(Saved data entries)
_ _ _ _ _

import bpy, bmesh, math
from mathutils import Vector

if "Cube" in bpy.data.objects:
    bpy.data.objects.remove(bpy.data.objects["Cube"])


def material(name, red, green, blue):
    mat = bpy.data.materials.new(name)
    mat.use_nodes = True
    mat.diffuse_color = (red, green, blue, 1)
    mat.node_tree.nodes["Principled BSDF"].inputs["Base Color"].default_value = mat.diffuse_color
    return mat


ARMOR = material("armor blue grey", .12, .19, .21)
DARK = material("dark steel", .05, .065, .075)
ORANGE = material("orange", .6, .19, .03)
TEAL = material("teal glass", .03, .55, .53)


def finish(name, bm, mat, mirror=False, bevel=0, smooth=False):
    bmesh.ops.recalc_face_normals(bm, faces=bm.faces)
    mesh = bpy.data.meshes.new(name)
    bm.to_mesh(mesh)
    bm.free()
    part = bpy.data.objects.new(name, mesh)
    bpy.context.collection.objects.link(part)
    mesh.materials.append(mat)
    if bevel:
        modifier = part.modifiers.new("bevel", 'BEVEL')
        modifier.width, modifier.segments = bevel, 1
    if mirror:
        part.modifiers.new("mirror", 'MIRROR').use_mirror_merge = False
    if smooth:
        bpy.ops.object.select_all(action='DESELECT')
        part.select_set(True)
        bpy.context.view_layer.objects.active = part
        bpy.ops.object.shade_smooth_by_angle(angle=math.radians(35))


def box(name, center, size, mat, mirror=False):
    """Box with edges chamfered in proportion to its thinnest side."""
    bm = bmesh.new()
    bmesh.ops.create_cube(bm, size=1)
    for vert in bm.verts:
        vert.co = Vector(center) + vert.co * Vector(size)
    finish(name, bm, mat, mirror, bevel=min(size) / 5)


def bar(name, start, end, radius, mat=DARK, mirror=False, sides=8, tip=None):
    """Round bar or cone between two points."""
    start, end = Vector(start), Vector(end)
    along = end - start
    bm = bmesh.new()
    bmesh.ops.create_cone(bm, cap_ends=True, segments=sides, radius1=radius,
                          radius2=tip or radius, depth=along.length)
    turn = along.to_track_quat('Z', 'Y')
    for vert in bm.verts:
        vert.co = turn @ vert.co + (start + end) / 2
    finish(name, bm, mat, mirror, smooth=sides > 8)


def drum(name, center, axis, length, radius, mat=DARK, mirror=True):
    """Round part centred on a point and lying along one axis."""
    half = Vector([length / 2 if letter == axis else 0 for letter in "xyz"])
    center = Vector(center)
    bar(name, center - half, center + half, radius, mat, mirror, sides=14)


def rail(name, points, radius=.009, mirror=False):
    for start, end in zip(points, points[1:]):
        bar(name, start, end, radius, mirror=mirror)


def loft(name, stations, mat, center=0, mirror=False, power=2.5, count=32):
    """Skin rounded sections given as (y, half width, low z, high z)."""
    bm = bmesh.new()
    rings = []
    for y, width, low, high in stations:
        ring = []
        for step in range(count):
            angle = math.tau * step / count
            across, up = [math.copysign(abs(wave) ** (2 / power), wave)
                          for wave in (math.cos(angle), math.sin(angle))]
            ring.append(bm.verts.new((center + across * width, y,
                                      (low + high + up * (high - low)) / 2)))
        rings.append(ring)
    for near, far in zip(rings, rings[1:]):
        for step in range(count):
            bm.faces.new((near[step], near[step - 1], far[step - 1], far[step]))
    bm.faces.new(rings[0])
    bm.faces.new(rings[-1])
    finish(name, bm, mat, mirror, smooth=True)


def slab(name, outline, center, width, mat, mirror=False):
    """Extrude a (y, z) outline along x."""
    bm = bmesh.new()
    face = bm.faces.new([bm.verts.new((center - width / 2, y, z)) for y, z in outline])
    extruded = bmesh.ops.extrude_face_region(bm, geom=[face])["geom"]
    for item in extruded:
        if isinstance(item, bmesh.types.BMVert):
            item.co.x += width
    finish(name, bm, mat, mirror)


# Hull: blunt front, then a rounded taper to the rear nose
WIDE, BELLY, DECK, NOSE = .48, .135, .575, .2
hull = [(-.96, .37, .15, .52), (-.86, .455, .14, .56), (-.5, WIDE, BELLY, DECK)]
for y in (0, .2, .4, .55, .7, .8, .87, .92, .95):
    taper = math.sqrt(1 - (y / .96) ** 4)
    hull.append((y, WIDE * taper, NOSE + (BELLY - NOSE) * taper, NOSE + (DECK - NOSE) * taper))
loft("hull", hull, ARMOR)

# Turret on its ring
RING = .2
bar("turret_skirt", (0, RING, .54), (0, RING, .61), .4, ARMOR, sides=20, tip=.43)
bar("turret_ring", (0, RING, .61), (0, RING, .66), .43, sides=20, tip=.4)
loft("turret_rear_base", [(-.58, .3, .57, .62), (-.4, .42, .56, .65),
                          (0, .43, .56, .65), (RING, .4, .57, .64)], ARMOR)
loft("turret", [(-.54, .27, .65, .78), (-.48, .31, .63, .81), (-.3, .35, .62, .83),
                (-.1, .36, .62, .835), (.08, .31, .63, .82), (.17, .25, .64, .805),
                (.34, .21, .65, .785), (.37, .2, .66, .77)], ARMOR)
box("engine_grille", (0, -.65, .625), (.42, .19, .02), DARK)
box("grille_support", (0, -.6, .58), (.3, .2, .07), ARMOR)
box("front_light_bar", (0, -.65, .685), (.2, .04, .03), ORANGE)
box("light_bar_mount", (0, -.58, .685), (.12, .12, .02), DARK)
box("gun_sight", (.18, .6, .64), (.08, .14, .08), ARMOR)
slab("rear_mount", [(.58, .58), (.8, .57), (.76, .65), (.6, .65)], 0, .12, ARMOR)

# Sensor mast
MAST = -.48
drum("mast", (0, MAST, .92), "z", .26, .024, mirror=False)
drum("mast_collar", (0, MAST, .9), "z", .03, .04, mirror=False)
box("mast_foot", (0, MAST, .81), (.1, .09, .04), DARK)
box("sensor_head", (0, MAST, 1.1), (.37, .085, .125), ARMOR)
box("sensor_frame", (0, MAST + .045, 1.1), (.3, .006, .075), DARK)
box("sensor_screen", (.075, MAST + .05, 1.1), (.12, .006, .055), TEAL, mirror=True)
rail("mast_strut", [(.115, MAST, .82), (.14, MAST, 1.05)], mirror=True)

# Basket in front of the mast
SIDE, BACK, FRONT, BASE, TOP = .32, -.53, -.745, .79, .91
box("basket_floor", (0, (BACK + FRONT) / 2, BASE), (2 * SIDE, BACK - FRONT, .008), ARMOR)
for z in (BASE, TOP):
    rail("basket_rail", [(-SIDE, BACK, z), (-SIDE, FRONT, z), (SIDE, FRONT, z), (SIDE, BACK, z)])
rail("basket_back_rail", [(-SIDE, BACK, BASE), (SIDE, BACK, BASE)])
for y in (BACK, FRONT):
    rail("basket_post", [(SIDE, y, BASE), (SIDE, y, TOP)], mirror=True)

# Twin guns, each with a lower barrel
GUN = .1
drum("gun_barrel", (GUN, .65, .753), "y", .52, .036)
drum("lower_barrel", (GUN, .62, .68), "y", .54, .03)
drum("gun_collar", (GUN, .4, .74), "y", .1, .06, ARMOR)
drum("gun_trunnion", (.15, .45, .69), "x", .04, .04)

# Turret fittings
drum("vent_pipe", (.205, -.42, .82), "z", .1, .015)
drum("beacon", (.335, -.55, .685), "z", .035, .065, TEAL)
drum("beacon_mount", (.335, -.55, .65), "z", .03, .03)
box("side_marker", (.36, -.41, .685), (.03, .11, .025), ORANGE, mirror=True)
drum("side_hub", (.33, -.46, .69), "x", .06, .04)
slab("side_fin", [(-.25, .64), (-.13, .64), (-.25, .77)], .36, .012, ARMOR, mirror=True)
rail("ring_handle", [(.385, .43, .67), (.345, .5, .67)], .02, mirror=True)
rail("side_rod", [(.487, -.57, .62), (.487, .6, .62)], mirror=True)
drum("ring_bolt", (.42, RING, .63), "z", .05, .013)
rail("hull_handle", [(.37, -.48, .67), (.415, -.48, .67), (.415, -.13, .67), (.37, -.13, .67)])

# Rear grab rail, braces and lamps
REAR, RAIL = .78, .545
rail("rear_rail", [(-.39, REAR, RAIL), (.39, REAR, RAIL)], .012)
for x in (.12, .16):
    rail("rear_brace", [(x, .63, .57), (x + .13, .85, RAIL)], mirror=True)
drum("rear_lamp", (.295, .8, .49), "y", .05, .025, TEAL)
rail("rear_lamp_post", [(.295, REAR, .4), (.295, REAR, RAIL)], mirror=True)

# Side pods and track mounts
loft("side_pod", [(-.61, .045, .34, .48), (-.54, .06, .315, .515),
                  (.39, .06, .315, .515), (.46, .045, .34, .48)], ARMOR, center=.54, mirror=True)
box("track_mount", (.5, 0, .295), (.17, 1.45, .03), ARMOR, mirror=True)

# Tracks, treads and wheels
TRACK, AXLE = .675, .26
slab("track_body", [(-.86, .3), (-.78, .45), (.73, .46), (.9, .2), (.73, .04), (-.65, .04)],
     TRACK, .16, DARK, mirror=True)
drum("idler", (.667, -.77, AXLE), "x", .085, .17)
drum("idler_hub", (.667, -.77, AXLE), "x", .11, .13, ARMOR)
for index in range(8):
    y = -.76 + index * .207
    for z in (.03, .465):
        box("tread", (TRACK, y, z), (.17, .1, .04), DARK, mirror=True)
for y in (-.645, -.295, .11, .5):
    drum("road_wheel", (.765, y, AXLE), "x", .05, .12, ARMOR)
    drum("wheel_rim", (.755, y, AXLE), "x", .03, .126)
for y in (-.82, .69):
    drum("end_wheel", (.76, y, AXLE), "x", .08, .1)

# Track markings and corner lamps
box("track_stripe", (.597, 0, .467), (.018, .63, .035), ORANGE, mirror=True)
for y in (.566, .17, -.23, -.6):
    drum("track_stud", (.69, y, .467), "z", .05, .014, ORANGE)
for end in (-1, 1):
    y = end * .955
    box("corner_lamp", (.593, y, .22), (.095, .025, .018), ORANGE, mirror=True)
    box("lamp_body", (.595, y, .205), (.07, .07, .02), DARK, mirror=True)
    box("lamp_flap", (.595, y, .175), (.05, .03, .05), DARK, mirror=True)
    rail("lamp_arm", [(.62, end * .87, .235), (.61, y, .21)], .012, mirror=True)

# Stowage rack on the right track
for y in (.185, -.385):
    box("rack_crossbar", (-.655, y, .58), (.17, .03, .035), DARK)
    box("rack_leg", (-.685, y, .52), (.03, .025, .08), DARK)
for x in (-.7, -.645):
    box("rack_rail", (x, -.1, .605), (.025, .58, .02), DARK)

_ _ _ _ _

> YOUR ASSIGNMENT
Check each line above for the string "outline", then copy the ones that have it.

> WRITTEN ANSWER
def slab(name, outline, center, width, mat, mirror=False):
    """Extrude a (y, z) outline along x."""
    face = bm.faces.new([bm.verts.new((center - width / 2, y, z)) for y, z in outline])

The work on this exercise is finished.